Humphrey explained the bill sought to allow the state to use OLETS to collect tribal tag information for the purpose of collecting unpaid turnpike toll fees. He said the governor is making it sound as if the vote all about tribes, but the tribal element is only one factor of the bill.

“For me there is a much larger component, which is that OLETS shouldn’t be used for anything other than law enforcement,” Humphrey said. “This bill seeks to commandeer OLETS for the purpose of toll fee collection. I truly believe this would compromise the integrity of our law enforcement by releasing confidential information designated solely for their purposes.”

Humphrey said this could result in legal issues which could prevent Oklahoma from receiving information from federal agencies or other state agencies.

“I love Governor Stitt and the great people at the Turnpike Authority, but I will not apologize for protecting the integrity of law enforcement and for trying to work with our Tribal nations,” Humphrey said.

He said it also is his understanding that the OTA knew when they installed the digital tag readers it would result in a significant loss of income to the state turnpikes.

“I feel the Turnpike Authority has pursued several questionable practices to recover their loss,” he said. “Hijacking OLETS is only one method the authority has employed. Another is to prevent a person from purchasing a tag unless all their turnpike fees are paid. I feel strongly it is wrong to coerce someone to pay or force them to violate another state law – driving with an out-of-date tag.”

Humphrey said such enforcement denies any type of probable cause hearing to determine that a fee was unpaid.

Finally, Humphrey said there is an issue with collecting tolls from some Oklahoma tribes.

“Let me state clearly, I believe tribal and non-tribal citizens should pay equally for turnpike use,” Humphrey said. “I have visited with many tribal members, and I have not talked to one tribal citizen who disagreed. In fact, the Choctaw Nation, which has its capital in my district, has already reached an agreement and continues to provide their information. Therefore the issue reverts to the issue of tribal compacts for our other tribal nations.”

Humphrey volunteered his services to broker compact agreements.

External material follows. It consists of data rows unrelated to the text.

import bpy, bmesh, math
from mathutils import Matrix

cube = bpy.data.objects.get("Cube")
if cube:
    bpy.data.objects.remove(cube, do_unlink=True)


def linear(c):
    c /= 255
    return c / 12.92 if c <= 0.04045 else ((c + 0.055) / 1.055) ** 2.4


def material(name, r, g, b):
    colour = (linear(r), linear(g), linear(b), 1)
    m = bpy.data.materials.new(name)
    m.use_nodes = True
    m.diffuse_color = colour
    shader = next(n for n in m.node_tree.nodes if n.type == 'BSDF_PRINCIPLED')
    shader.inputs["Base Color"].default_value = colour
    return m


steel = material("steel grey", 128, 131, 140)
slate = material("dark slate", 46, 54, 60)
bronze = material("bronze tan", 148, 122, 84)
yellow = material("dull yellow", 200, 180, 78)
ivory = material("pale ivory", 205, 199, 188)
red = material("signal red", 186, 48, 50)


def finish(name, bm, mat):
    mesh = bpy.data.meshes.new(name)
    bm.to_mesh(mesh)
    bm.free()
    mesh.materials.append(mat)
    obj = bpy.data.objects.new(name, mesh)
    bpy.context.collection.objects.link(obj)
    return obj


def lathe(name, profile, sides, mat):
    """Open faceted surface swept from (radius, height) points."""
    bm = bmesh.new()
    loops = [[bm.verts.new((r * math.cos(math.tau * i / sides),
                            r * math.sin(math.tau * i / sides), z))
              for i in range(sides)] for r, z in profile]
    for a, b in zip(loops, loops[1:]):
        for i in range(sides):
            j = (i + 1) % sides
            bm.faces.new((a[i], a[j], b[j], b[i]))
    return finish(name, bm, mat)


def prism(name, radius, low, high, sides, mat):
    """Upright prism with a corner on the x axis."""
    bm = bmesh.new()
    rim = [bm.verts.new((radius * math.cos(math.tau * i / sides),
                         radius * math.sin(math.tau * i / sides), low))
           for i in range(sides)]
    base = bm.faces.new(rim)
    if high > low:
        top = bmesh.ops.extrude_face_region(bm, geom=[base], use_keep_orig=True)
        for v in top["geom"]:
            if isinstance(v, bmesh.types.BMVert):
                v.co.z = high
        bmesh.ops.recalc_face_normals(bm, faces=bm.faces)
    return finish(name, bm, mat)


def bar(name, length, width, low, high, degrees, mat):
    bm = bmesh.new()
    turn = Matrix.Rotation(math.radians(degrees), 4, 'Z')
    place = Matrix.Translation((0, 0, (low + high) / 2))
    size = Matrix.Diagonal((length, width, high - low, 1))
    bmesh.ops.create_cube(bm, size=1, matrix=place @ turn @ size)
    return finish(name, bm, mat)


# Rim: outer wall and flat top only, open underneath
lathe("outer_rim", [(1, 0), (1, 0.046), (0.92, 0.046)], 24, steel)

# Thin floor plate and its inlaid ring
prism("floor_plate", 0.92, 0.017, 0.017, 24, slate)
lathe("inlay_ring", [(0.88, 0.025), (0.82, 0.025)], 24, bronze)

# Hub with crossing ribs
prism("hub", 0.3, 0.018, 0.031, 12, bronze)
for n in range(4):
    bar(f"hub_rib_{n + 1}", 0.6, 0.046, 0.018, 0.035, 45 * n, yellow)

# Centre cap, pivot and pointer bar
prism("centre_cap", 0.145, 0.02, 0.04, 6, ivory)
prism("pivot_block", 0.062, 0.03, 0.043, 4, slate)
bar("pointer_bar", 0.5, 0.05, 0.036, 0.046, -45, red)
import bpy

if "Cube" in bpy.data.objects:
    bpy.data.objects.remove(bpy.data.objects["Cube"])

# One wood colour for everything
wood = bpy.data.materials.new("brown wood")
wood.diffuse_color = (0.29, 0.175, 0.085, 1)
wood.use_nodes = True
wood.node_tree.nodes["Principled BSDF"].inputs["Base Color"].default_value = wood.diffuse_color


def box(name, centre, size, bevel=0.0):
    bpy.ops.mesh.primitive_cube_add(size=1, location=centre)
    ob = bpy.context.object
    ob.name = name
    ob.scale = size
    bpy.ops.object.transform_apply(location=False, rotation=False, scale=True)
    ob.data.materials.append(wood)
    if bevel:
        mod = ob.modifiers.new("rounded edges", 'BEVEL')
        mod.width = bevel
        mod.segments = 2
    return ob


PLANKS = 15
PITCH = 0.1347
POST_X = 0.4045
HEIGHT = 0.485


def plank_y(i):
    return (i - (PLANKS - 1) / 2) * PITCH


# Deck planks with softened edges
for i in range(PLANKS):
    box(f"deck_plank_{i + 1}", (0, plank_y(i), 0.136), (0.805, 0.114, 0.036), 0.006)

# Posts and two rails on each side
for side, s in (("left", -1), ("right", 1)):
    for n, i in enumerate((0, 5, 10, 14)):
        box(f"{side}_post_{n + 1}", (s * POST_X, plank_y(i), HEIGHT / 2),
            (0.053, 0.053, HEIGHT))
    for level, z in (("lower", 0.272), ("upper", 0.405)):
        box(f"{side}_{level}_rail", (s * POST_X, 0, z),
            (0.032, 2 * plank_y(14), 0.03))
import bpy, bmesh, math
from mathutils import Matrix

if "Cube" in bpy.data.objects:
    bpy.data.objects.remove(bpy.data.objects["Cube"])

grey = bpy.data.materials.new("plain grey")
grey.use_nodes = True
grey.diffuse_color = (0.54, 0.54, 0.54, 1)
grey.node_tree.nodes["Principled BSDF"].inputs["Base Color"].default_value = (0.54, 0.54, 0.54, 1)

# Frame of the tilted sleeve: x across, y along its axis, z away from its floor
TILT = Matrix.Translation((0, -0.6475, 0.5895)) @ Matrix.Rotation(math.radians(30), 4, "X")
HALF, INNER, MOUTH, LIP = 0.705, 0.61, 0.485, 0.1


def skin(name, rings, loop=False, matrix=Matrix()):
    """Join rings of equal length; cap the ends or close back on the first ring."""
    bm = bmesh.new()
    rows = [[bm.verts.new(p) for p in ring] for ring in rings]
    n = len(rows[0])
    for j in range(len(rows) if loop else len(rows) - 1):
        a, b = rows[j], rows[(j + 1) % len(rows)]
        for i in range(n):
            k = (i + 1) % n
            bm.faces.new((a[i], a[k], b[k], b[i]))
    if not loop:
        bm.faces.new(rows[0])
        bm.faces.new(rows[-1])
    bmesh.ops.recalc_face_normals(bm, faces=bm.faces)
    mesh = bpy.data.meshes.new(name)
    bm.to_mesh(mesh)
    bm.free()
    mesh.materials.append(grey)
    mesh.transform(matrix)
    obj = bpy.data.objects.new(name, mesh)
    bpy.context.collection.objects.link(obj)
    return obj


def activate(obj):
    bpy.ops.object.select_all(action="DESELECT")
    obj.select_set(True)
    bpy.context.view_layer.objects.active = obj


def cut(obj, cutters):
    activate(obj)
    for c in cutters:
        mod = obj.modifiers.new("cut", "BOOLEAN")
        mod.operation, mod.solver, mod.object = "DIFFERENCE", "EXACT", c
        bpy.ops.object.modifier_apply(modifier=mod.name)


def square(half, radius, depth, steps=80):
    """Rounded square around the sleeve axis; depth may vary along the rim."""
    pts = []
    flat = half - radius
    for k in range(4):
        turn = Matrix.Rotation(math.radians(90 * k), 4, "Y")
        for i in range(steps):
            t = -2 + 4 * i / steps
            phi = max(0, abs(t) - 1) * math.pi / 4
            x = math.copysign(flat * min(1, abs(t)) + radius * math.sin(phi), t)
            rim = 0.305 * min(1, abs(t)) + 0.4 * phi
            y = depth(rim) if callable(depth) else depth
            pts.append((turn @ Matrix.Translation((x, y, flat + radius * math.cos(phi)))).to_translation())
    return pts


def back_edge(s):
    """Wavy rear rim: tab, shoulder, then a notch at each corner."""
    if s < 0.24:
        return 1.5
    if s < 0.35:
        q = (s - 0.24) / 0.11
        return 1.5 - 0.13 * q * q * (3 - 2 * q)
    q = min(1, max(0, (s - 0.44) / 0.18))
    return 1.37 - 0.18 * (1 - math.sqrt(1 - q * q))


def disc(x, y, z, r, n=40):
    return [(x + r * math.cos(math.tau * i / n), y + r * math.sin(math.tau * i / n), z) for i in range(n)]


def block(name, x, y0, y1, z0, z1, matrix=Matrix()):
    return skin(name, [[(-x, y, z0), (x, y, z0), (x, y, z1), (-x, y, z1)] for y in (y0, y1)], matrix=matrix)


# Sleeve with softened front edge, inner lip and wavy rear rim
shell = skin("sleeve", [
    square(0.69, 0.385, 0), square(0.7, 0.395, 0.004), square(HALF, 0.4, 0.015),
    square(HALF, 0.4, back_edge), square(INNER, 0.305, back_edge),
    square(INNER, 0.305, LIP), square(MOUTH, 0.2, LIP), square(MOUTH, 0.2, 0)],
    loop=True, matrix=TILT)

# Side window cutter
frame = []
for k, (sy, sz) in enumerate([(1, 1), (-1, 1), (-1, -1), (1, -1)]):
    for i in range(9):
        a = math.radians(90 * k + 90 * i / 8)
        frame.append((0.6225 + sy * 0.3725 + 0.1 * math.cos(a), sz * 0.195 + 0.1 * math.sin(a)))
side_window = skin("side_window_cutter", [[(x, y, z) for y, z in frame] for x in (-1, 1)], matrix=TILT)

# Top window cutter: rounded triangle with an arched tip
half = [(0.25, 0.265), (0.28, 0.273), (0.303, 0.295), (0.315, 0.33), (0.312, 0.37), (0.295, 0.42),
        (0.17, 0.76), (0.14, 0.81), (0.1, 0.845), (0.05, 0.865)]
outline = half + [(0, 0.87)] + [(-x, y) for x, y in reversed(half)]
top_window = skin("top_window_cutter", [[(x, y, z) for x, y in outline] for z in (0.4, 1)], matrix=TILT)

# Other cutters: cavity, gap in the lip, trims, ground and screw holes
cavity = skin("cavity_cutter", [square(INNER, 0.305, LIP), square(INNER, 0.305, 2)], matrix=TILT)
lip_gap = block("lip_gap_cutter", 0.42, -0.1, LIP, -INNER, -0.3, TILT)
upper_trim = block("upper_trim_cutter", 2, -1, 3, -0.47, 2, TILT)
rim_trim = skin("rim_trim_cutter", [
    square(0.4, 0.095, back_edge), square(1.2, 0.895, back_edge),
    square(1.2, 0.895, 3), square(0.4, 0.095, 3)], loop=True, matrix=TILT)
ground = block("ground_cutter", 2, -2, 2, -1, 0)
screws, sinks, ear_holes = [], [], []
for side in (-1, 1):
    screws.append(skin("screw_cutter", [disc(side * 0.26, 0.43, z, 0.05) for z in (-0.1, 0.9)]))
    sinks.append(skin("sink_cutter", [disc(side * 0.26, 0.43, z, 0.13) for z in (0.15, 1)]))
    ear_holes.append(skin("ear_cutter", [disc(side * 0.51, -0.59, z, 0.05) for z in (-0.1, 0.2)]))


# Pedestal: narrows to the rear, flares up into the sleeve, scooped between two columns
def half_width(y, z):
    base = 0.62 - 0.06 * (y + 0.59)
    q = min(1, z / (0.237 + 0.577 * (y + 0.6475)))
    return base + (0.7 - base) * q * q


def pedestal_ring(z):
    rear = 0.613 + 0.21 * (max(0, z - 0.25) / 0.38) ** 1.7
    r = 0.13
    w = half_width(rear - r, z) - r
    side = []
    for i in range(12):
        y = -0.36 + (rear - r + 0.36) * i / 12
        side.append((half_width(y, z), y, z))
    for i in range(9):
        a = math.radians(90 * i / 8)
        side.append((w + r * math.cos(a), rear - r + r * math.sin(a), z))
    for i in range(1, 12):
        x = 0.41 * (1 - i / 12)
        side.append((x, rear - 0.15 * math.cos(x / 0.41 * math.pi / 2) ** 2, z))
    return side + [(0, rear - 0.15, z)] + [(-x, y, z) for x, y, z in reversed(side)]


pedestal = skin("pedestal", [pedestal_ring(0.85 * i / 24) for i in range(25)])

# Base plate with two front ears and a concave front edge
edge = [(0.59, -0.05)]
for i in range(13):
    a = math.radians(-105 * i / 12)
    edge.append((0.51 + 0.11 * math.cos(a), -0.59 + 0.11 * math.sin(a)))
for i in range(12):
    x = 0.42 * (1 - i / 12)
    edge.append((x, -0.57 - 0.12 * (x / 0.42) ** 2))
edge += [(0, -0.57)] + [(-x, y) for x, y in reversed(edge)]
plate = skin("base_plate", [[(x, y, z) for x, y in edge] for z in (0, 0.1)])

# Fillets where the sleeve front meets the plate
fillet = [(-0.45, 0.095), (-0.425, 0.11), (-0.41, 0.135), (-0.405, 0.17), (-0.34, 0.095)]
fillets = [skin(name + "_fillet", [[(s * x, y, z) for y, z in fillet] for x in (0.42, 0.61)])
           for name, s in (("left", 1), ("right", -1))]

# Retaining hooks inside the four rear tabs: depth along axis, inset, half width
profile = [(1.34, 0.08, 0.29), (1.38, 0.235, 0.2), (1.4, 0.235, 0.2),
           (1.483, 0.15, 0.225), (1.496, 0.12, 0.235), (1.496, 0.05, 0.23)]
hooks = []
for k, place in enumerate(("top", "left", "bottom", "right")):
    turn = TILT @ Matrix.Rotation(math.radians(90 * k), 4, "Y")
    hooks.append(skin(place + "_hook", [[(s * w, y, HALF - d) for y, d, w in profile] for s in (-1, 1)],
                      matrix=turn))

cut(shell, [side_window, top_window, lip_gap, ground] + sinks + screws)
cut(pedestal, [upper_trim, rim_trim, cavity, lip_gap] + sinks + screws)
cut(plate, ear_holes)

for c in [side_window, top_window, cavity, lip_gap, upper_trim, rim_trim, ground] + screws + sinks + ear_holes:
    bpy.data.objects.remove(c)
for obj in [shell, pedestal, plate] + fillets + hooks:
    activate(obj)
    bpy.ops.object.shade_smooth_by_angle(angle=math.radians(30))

“If an agreement cannot be reached, I could certainly devote my time to developing a more suitable plan for obtaining tribal tag information,” he said

He also pledged to help the governor recover the $4 million in lost revenue, saying he would start by looking at inefficiencies in other areas of government.

Senate Bill 1907, which received a 2-6 vote, failed in the House Public Safety Committee on April 9.